- [Exercise]:
Of all the entries below, retype only the lines from the one with "box(g, 'soffit', 'soffit', x0" through the one with "0.372, 0.39, -0.03, -0.014);", exactly as they appear.

- [Records provided]:
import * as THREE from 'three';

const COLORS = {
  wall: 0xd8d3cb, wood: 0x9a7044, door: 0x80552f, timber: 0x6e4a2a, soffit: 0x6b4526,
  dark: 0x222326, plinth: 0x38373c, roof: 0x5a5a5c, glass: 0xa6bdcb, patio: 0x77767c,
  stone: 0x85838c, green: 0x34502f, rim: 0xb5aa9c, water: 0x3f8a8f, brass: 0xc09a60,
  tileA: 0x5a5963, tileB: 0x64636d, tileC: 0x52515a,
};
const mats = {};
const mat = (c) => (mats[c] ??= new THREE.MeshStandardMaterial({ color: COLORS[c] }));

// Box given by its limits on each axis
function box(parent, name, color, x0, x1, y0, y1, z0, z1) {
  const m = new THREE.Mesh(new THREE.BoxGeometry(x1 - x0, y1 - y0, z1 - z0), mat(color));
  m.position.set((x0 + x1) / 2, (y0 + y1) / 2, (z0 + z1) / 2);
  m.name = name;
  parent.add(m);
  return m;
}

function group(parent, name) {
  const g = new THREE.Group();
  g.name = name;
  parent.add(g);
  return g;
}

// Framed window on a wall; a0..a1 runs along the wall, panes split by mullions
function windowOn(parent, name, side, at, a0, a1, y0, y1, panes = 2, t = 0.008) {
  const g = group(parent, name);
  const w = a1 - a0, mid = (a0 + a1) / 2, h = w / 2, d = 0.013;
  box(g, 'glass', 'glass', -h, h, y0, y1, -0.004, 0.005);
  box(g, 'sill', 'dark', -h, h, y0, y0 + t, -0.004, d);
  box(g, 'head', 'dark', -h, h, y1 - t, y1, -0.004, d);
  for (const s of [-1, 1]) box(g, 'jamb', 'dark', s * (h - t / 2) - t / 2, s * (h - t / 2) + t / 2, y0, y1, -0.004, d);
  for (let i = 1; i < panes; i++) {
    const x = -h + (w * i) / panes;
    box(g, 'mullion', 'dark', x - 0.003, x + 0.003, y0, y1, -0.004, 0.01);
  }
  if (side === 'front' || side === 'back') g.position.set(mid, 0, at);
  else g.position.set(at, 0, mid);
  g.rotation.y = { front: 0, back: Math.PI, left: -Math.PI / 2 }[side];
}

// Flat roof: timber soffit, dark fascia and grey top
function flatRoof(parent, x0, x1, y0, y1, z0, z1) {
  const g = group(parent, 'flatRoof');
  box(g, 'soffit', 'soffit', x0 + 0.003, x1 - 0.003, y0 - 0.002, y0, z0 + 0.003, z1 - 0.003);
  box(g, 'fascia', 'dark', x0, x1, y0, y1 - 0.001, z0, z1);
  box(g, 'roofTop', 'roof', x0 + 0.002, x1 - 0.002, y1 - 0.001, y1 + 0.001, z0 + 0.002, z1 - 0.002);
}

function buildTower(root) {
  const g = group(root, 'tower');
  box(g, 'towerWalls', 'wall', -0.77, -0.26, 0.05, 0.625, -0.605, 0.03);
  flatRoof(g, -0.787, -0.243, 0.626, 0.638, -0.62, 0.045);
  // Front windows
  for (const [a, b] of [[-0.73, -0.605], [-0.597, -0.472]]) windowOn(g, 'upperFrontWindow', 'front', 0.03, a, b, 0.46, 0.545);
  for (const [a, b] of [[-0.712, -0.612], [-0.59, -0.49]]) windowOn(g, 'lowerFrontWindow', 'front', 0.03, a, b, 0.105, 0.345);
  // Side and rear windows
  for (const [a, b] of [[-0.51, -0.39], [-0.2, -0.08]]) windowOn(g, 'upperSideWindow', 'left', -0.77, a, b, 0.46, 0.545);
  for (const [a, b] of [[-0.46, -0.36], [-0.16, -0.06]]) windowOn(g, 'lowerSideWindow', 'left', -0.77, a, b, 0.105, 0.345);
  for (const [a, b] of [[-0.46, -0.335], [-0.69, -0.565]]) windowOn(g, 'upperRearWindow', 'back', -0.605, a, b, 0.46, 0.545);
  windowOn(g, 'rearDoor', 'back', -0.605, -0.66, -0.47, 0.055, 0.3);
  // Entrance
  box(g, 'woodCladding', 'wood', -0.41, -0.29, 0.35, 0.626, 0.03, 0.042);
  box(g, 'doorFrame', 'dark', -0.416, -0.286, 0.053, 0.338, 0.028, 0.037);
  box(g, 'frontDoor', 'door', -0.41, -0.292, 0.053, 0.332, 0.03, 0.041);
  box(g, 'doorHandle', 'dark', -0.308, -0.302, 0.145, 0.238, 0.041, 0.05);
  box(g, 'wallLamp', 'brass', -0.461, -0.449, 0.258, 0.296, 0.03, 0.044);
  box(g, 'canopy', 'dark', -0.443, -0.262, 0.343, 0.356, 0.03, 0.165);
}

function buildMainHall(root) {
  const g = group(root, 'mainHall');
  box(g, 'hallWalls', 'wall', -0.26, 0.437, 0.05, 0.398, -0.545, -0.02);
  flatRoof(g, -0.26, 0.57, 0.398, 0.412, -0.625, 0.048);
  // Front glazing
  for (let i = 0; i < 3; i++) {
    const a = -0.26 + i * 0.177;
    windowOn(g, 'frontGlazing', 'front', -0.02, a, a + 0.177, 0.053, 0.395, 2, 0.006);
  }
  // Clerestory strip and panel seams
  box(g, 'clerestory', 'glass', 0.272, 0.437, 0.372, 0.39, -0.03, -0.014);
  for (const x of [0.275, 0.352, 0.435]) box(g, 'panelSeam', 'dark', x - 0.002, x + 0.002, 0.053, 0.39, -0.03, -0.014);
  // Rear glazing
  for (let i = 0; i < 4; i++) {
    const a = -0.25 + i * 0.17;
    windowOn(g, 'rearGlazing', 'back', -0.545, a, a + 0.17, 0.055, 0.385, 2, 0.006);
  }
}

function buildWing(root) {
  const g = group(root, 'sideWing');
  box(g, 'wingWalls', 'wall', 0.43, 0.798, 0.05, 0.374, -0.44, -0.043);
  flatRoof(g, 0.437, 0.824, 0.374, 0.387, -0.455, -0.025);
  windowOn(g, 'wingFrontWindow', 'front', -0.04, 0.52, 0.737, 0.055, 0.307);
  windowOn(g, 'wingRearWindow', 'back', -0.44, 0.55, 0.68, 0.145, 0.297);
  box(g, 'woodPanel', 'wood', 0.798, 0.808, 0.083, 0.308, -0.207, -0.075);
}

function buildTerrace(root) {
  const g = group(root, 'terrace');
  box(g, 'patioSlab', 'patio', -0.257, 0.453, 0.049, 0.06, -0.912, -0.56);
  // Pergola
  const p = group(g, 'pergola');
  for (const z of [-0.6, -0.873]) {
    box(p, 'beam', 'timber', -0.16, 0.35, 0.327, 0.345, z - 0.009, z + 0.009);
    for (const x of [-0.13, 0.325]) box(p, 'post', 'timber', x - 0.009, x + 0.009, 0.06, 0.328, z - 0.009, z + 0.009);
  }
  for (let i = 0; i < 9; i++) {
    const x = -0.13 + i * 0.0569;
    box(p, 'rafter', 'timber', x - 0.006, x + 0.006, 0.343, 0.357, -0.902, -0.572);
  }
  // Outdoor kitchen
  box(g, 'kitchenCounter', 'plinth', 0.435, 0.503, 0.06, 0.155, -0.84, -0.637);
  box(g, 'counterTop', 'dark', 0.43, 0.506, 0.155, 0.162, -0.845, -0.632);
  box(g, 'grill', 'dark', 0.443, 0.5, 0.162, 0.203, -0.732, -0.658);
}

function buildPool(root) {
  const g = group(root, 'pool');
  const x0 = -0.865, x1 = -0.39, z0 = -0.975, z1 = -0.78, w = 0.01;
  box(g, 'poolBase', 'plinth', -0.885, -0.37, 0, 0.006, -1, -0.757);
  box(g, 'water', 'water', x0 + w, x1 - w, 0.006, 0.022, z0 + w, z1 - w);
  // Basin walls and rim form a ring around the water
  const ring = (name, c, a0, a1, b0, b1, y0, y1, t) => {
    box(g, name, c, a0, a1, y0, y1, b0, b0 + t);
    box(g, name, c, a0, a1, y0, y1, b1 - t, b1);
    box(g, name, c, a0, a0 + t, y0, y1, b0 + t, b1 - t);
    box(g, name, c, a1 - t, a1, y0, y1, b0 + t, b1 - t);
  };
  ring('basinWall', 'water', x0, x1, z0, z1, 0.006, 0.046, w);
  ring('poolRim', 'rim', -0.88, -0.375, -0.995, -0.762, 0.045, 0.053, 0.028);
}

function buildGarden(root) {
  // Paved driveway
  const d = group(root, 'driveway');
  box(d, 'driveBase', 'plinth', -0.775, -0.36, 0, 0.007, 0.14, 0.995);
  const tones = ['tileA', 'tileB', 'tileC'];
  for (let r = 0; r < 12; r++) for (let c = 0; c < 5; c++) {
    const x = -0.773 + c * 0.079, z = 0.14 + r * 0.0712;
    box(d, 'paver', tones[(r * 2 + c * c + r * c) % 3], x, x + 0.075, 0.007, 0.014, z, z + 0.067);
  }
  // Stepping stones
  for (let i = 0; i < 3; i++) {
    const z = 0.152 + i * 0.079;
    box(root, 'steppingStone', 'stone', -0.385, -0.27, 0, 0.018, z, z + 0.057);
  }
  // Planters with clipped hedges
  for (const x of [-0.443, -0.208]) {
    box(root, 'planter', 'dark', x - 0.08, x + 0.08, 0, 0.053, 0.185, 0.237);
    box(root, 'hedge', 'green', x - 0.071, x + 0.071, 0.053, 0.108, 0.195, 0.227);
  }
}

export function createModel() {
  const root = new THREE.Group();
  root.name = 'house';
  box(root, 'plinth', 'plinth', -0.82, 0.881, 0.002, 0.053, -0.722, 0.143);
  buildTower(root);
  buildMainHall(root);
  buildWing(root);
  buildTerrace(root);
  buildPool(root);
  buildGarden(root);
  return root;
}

- [Task output]:
  box(g, 'soffit', 'soffit', x0 + 0.003, x1 - 0.003, y0 - 0.002, y0, z0 + 0.003, z1 - 0.003);
  box(g, 'fascia', 'dark', x0, x1, y0, y1 - 0.001, z0, z1);
  box(g, 'roofTop', 'roof', x0 + 0.002, x1 - 0.002, y1 - 0.001, y1 + 0.001, z0 + 0.002, z1 - 0.002);
}

function buildTower(root) {
  const g = group(root, 'tower');
  box(g, 'towerWalls', 'wall', -0.77, -0.26, 0.05, 0.625, -0.605, 0.03);
  flatRoof(g, -0.787, -0.243, 0.626, 0.638, -0.62, 0.045);
  // Front windows
  for (const [a, b] of [[-0.73, -0.605], [-0.597, -0.472]]) windowOn(g, 'upperFrontWindow', 'front', 0.03, a, b, 0.46, 0.545);
  for (const [a, b] of [[-0.712, -0.612], [-0.59, -0.49]]) windowOn(g, 'lowerFrontWindow', 'front', 0.03, a, b, 0.105, 0.345);
  // Side and rear windows
  for (const [a, b] of [[-0.51, -0.39], [-0.2, -0.08]]) windowOn(g, 'upperSideWindow', 'left', -0.77, a, b, 0.46, 0.545);
  for (const [a, b] of [[-0.46, -0.36], [-0.16, -0.06]]) windowOn(g, 'lowerSideWindow', 'left', -0.77, a, b, 0.105, 0.345);
  for (const [a, b] of [[-0.46, -0.335], [-0.69, -0.565]]) windowOn(g, 'upperRearWindow', 'back', -0.605, a, b, 0.46, 0.545);
  windowOn(g, 'rearDoor', 'back', -0.605, -0.66, -0.47, 0.055, 0.3);
  // Entrance
  box(g, 'woodCladding', 'wood', -0.41, -0.29, 0.35, 0.626, 0.03, 0.042);
  box(g, 'doorFrame', 'dark', -0.416, -0.286, 0.053, 0.338, 0.028, 0.037);
  box(g, 'frontDoor', 'door', -0.41, -0.292, 0.053, 0.332, 0.03, 0.041);
  box(g, 'doorHandle', 'dark', -0.308, -0.302, 0.145, 0.238, 0.041, 0.05);
  box(g, 'wallLamp', 'brass', -0.461, -0.449, 0.258, 0.296, 0.03, 0.044);
  box(g, 'canopy', 'dark', -0.443, -0.262, 0.343, 0.356, 0.03, 0.165);
}

function buildMainHall(root) {
  const g = group(root, 'mainHall');
  box(g, 'hallWalls', 'wall', -0.26, 0.437, 0.05, 0.398, -0.545, -0.02);
  flatRoof(g, -0.26, 0.57, 0.398, 0.412, -0.625, 0.048);
  // Front glazing
  for (let i = 0; i < 3; i++) {
    const a = -0.26 + i * 0.177;
    windowOn(g, 'frontGlazing', 'front', -0.02, a, a + 0.177, 0.053, 0.395, 2, 0.006);
  }
  // Clerestory strip and panel seams
  box(g, 'clerestory', 'glass', 0.272, 0.437, 0.372, 0.39, -0.03, -0.014);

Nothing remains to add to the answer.